Both the line below containing "grey.name = 'plain grey';" and the line containing "side = 1, tiltX", along with every line between them, should be repeated exactly; no other line belongs in the answer.

[[ DATA TO PROCESS, beginning ]]

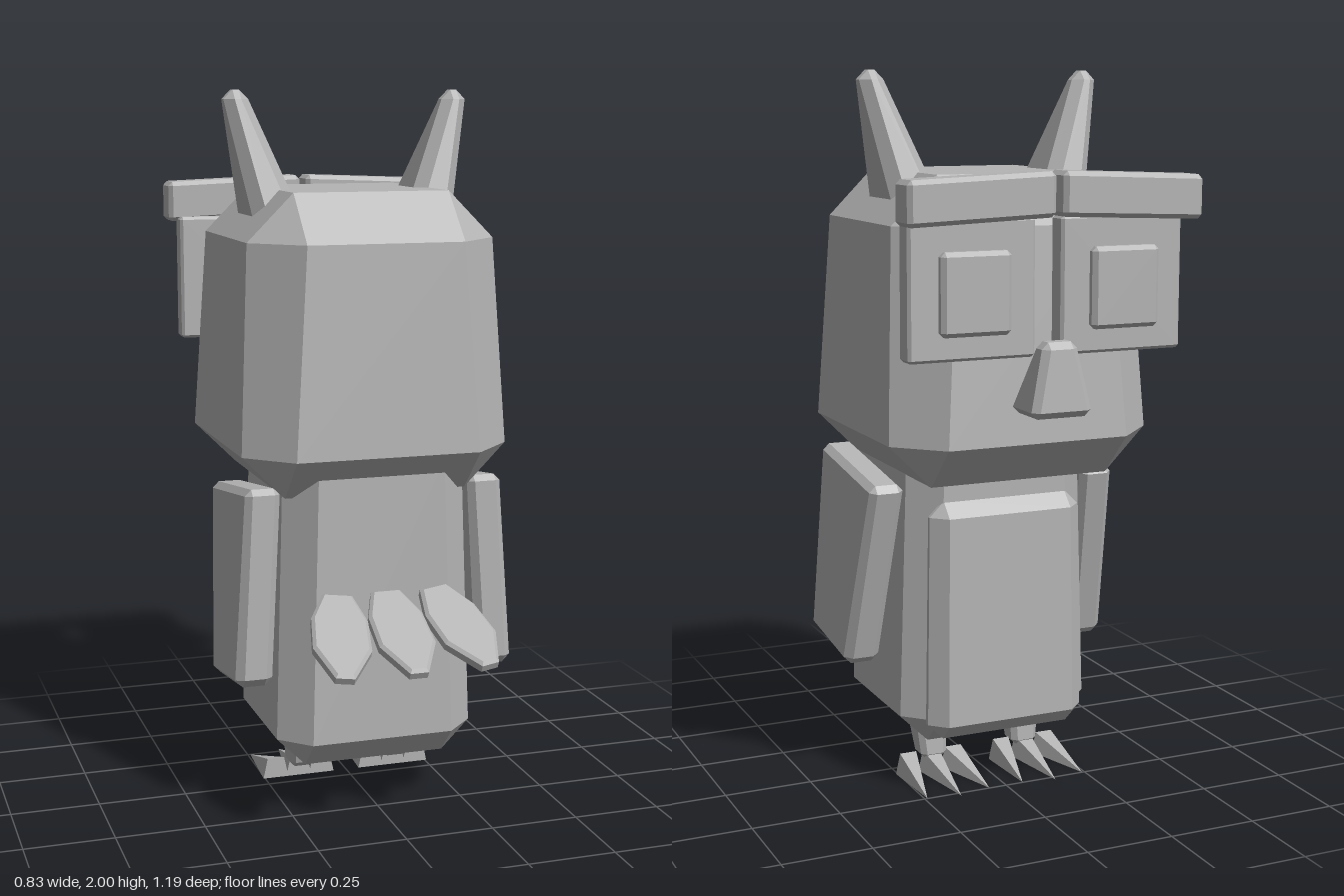
import * as THREE from 'three';
import { ConvexGeometry } from 'three/addons/geometries/ConvexGeometry.js';

const grey = new THREE.MeshStandardMaterial({ color: 0xb4b4b4 });
grey.name = 'plain grey';

// Tapered box with chamfered edges. Each end is { y, x: [min, max], z: [min, max], b: chamfer }.
// tiltX and tiltZ raise y along x and z; side = -1 mirrors the block.
function block(lo, hi, { side = 1, tiltX = 0, tiltZ = 0 } = {}) {
  const points = [];
  for (const [end, up] of [[lo, 1], [hi, -1]]) {
    const b = end.b;
    for (const i of [0, 1]) for (const j of [0, 1]) {
      const x = end.x[i], z = end.z[j];
      const xi = x + (i ? -b : b), zi = z + (j ? -b : b);
      for (const [px, dy, pz] of [[xi, 0, zi], [x, b, zi], [xi, b, z]]) {
        points.push(new THREE.Vector3(side * px, end.y + up * dy + tiltX * px + tiltZ * pz, pz));
      }
    }
  }
  return new ConvexGeometry(points);
}

// One tail feather, pointing along +y before it is placed
function featherGeometry() {
  const half = [[0.035, 0], [0.068, 0.09], [0.07, 0.2], [0.02, 0.3]];
  const outline = [...half, ...half.map(([x, y]) => [-x, y]).reverse()];
  const shape = new THREE.Shape(outline.map(([x, y]) => new THREE.Vector2(x, y)));
  const geometry = new THREE.ExtrudeGeometry(shape, {
    depth: 0.02, bevelThickness: 0.008, bevelSize: 0.009, bevelSegments: 1,
  });
  return geometry.translate(0, 0, -0.01);
}

export function createModel() {
  const model = new THREE.Group();
  model.name = 'owl';
  const add = (name, geometry, parent = model) => {
    const mesh = new THREE.Mesh(geometry, grey);
    mesh.name = name;
    parent.add(mesh);
    return mesh;
  };

  // Head, body, chest and beak; the face looks toward -z
  add('head', block(
    { y: 0.91, x: [-0.38, 0.38], z: [-0.45, 0.35], b: 0.12 },
    { y: 1.73, x: [-0.35, 0.35], z: [-0.41, 0.32], b: 0.13 }));
  add('body', block(
    { y: 0.14, x: [-0.285, 0.285], z: [-0.24, 0.3], b: 0.082 },
    { y: 1.08, x: [-0.26, 0.26], z: [-0.235, 0.285], b: 0.08 }));
  add('chest', block(
    { y: 0.17, x: [-0.235, 0.235], z: [-0.285, -0.18], b: 0.045 },
    { y: 0.845, x: [-0.225, 0.225], z: [-0.275, -0.18], b: 0.042 }));
  add('beak', block(
    { y: 1.12, x: [-0.085, 0.085], z: [-0.592, -0.445], b: 0.018 },
    { y: 1.315, x: [-0.05, 0.05], z: [-0.578, -0.51], b: 0.018 }));

  for (const side of [1, -1]) {
    const where = side > 0 ? 'left' : 'right';

    // Ear tuft leaning outward
    add(where + 'Ear', block(
      { y: 1.62, x: [0.15, 0.29], z: [-0.167, 0.063], b: 0.035 },
      { y: 2, x: [0.282, 0.352], z: [-0.088, -0.012], b: 0.026 }, { side }));

    // Eye plate, pupil and brow
    add(where + 'Eye', block(
      { y: 1.27, x: [0.037, 0.39], z: [-0.497, -0.433], b: 0.008 },
      { y: 1.63, x: [0.037, 0.39], z: [-0.497, -0.433], b: 0.008 }, { side }));
    add(where + 'Pupil', block(
      { y: 1.335, x: [0.115, 0.31], z: [-0.528, -0.49], b: 0.012 },
      { y: 1.55, x: [0.115, 0.31], z: [-0.528, -0.49], b: 0.012 }, { side }));
    add(where + 'Brow', block(
      { y: 1.632, x: [0.01, 0.415], z: [-0.566, -0.468], b: 0.012 },
      { y: 1.748, x: [0.01, 0.415], z: [-0.566, -0.468], b: 0.012 }, { side, tiltX: -0.04 }));

    // Folded wing
    add(where + 'Wing', block(
      { y: 0.355, x: [0.3, 0.405], z: [-0.05, 0.25], b: 0.022 },
      { y: 0.908, x: [0.272, 0.37], z: [-0.172, 0.237], b: 0.018 }, { side, tiltZ: 0.14 }));

    // Leg and three claws
    add(where + 'Leg', block(
      { y: 0.045, x: [0.105, 0.183], z: [-0.075, 0.0], b: 0.015 },
      { y: 0.18, x: [0.1, 0.195], z: [-0.068, 0.03], b: 0.015 }, { side }));
    const foot = new THREE.Group();
    foot.name = where + 'Foot';
    model.add(foot);
    for (const k of [-1, 0, 1]) {
      const x = side * (0.147 + k * 0.07);
      const tip = new THREE.Vector3(x + side * k * 0.025, 0.005, k ? -0.25 : -0.27);
      const base = [[-0.038, 0.005], [0.038, 0.005], [0.025, 0.065], [-0.025, 0.065]]
        .map(([dx, y]) => new THREE.Vector3(x + dx, y, -0.045));
      add('claw', new ConvexGeometry([...base, tip]), foot);
    }
  }

  // Fanned tail, sloping down and back
  const tail = new THREE.Group();
  tail.name = 'tail';
  model.add(tail);
  for (const k of [-1, 0, 1]) {
    const geometry = featherGeometry().rotateZ(-0.2 * k).rotateX(Math.PI / 2 + 0.48);
    geometry.translate(0.14 * k, 0.638, 0.315);
    add('tailFeather', geometry, tail);
  }

  return model;
}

[[ DATA TO PROCESS, end ]]

YOUR SOLUTION =
grey.name = 'plain grey';

// Tapered box with chamfered edges. Each end is { y, x: [min, max], z: [min, max], b: chamfer }.
// tiltX and tiltZ raise y along x and z; side = -1 mirrors the block.
function block(lo, hi, { side = 1, tiltX = 0, tiltZ = 0 } = {}) {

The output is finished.